Could you restate all of the records below exactly, with the pictures left out?
BEGIN
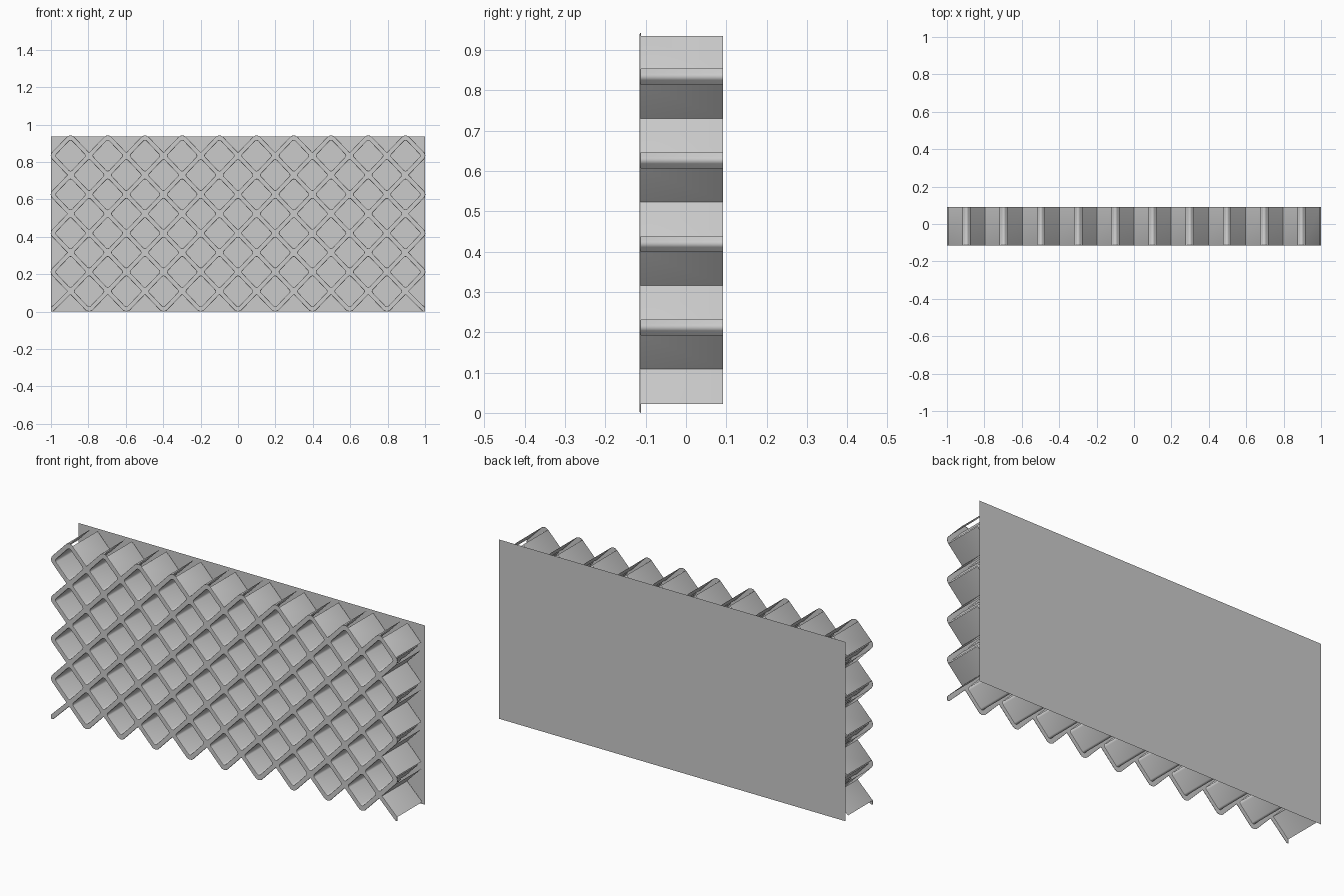
import bpy, bmesh, math
from mathutils import Vector

if "Cube" in bpy.data.objects:
    bpy.data.objects.remove(bpy.data.objects["Cube"])

PX, PZ, Z0 = 0.0995, 0.1036, 0.005      # half pitch of the diamond grid, lowest crossing
H = 0.017                               # axis offset from wall centre to wall face
Y_FRONT, Y_WALL, Y_PANEL = -0.115, 0.092, 0.113
LIP = 0.003                             # rounding of the front edge


def rounded(points):
    """Closed outline from (x, z, radius) points, each corner replaced by an arc."""
    out, n = [], len(points)
    for i, (x, z, r) in enumerate(points):
        p = Vector((x, z))
        if r == 0:
            out.append(p)
            continue
        a = (Vector(points[i - 1][:2]) - p).normalized()
        b = (Vector(points[(i + 1) % n][:2]) - p).normalized()
        half = a.angle(b) / 2
        c = p + (a + b).normalized() * r / math.sin(half)
        s = p + a * r / math.tan(half) - c
        e = p + b * r / math.tan(half) - c
        out += [c + s.lerp(e, k / 4).normalized() * r for k in range(5)]
    return out


def outer_outline():
    tip = 0.027
    # top zigzag, left to right
    top = [(i * PX, Z0 + (9 if i % 2 else 8) * PZ + H, tip if i % 2 else 0)
           for i in range(-9, 10)]
    # right side, downwards, then the loose foot
    right = [((10 if j % 2 == 0 else 9) * PX + H, Z0 + j * PZ, tip if j % 2 == 0 else 0)
             for j in range(8, 0, -1)]
    foot = [(1.0, Z0 + H, 0), (1.0, 0.0, 0), (0.989, 0.0, 0)]
    # bottom zigzag, right to left
    bottom = [(i * PX, Z0 + (1 if i % 2 else 0) * PZ - H, 0 if i % 2 else tip)
              for i in range(9, -10, -1)]

    def flip(pts):
        return [(-x, z, r) for x, z, r in reversed(pts)]
    return rounded(top + right + foot + bottom + flip(foot) + flip(right))


def cell_outline(i, j):
    x, z, w, h = i * PX, Z0 + j * PZ, PX - H, PZ - H
    return rounded([(x + w, z, 0.012), (x, z + h, 0.012), (x - w, z, 0.012), (x, z - h, 0.012)])


# diamond lattice: one outline with rounded diamond holes, extruded in depth
curve = bpy.data.curves.new("diamond_lattice", 'CURVE')
curve.dimensions = '2D'
curve.fill_mode = 'BOTH'
outlines = [outer_outline()]
for j in range(1, 9):
    for i in range(-9, 10):
        if (i + j) % 2 == 1:
            outlines.append(cell_outline(i, j))
for pts in outlines:
    sp = curve.splines.new('POLY')
    sp.points.add(len(pts) - 1)
    for q, p in zip(sp.points, pts):
        q.co = (p.x, p.y, 0, 1)
    sp.use_cyclic_u = True
curve.extrude = (Y_WALL - Y_FRONT) / 2 - LIP / 2
curve.bevel_depth = LIP
curve.bevel_resolution = 1
curve.offset = -LIP
lattice = bpy.data.objects.new("diamond_lattice", curve)
bpy.context.collection.objects.link(lattice)
lattice.rotation_euler = (math.pi / 2, 0, 0)
lattice.location.y = (Y_FRONT + Y_WALL + LIP) / 2
bpy.ops.object.select_all(action='DESELECT')
lattice.select_set(True)
bpy.context.view_layer.objects.active = lattice
bpy.ops.object.convert(target='MESH')
lattice = bpy.context.object
bpy.ops.object.transform_apply(location=True, rotation=True)

# the walls are hollow sheets: open the back, the outer tips and the underside
bm = bmesh.new()
bm.from_mesh(lattice.data)
dead = []
for f in bm.faces:
    ys = [v.co.y for v in f.verts]
    c = f.calc_center_median()
    is_back = min(ys) > Y_WALL - 0.001
    is_wall = max(ys) - min(ys) > 0.1
    is_open = abs(c.x) > 0.983 or c.z > 0.927 or (c.z < 0.1 and f.normal.z < -0.2)
    if is_back or (is_wall and is_open):
        dead.append(f)
bmesh.ops.delete(bm, geom=dead, context='FACES')
bm.to_mesh(lattice.data)
bm.free()
bpy.ops.object.shade_smooth_by_angle(angle=math.radians(35))

# flat back panel, a single sheet behind the lattice
bpy.ops.mesh.primitive_plane_add(size=1, location=(0, Y_PANEL, 0.468), rotation=(math.pi / 2, 0, 0))
panel = bpy.context.object
panel.name = "back_panel"
panel.scale = (2, 0.936, 1)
END
Result of this exercise:
import bpy, bmesh, math
from mathutils import Vector

if "Cube" in bpy.data.objects:
    bpy.data.objects.remove(bpy.data.objects["Cube"])

PX, PZ, Z0 = 0.0995, 0.1036, 0.005      # half pitch of the diamond grid, lowest crossing
H = 0.017                               # axis offset from wall centre to wall face
Y_FRONT, Y_WALL, Y_PANEL = -0.115, 0.092, 0.113
LIP = 0.003                             # rounding of the front edge


def rounded(points):
    """Closed outline from (x, z, radius) points, each corner replaced by an arc."""
    out, n = [], len(points)
    for i, (x, z, r) in enumerate(points):
        p = Vector((x, z))
        if r == 0:
            out.append(p)
            continue
        a = (Vector(points[i - 1][:2]) - p).normalized()
        b = (Vector(points[(i + 1) % n][:2]) - p).normalized()
        half = a.angle(b) / 2
        c = p + (a + b).normalized() * r / math.sin(half)
        s = p + a * r / math.tan(half) - c
        e = p + b * r / math.tan(half) - c
        out += [c + s.lerp(e, k / 4).normalized() * r for k in range(5)]
    return out


def outer_outline():
    tip = 0.027
    # top zigzag, left to right
    top = [(i * PX, Z0 + (9 if i % 2 else 8) * PZ + H, tip if i % 2 else 0)
           for i in range(-9, 10)]
    # right side, downwards, then the loose foot
    right = [((10 if j % 2 == 0 else 9) * PX + H, Z0 + j * PZ, tip if j % 2 == 0 else 0)
             for j in range(8, 0, -1)]
    foot = [(1.0, Z0 + H, 0), (1.0, 0.0, 0), (0.989, 0.0, 0)]
    # bottom zigzag, right to left
    bottom = [(i * PX, Z0 + (1 if i % 2 else 0) * PZ - H, 0 if i % 2 else tip)
              for i in range(9, -10, -1)]

    def flip(pts):
        return [(-x, z, r) for x, z, r in reversed(pts)]
    return rounded(top + right + foot + bottom + flip(foot) + flip(right))


def cell_outline(i, j):
    x, z, w, h = i * PX, Z0 + j * PZ, PX - H, PZ - H
    return rounded([(x + w, z, 0.012), (x, z + h, 0.012), (x - w, z, 0.012), (x, z - h, 0.012)])


# diamond lattice: one outline with rounded diamond holes, extruded in depth
curve = bpy.data.curves.new("diamond_lattice", 'CURVE')
curve.dimensions = '2D'
curve.fill_mode = 'BOTH'
outlines = [outer_outline()]
for j in range(1, 9):
    for i in range(-9, 10):
        if (i + j) % 2 == 1:
            outlines.append(cell_outline(i, j))
for pts in outlines:
    sp = curve.splines.new('POLY')
    sp.points.add(len(pts) - 1)
    for q, p in zip(sp.points, pts):
        q.co = (p.x, p.y, 0, 1)
    sp.use_cyclic_u = True
curve.extrude = (Y_WALL - Y_FRONT) / 2 - LIP / 2
curve.bevel_depth = LIP
curve.bevel_resolution = 1
curve.offset = -LIP
lattice = bpy.data.objects.new("diamond_lattice", curve)
bpy.context.collection.objects.link(lattice)
lattice.rotation_euler = (math.pi / 2, 0, 0)
lattice.location.y = (Y_FRONT + Y_WALL + LIP) / 2
bpy.ops.object.select_all(action='DESELECT')
lattice.select_set(True)
bpy.context.view_layer.objects.active = lattice
bpy.ops.object.convert(target='MESH')
lattice = bpy.context.object
bpy.ops.object.transform_apply(location=True, rotation=True)

# the walls are hollow sheets: open the back, the outer tips and the underside
bm = bmesh.new()
bm.from_mesh(lattice.data)
dead = []
for f in bm.faces:
    ys = [v.co.y for v in f.verts]
    c = f.calc_center_median()
    is_back = min(ys) > Y_WALL - 0.001
    is_wall = max(ys) - min(ys) > 0.1
    is_open = abs(c.x) > 0.983 or c.z > 0.927 or (c.z < 0.1 and f.normal.z < -0.2)
    if is_back or (is_wall and is_open):
        dead.append(f)
bmesh.ops.delete(bm, geom=dead, context='FACES')
bm.to_mesh(lattice.data)
bm.free()
bpy.ops.object.shade_smooth_by_angle(angle=math.radians(35))

# flat back panel, a single sheet behind the lattice
bpy.ops.mesh.primitive_plane_add(size=1, location=(0, Y_PANEL, 0.468), rotation=(math.pi / 2, 0, 0))
panel = bpy.context.object
panel.name = "back_panel"
panel.scale = (2, 0.936, 1)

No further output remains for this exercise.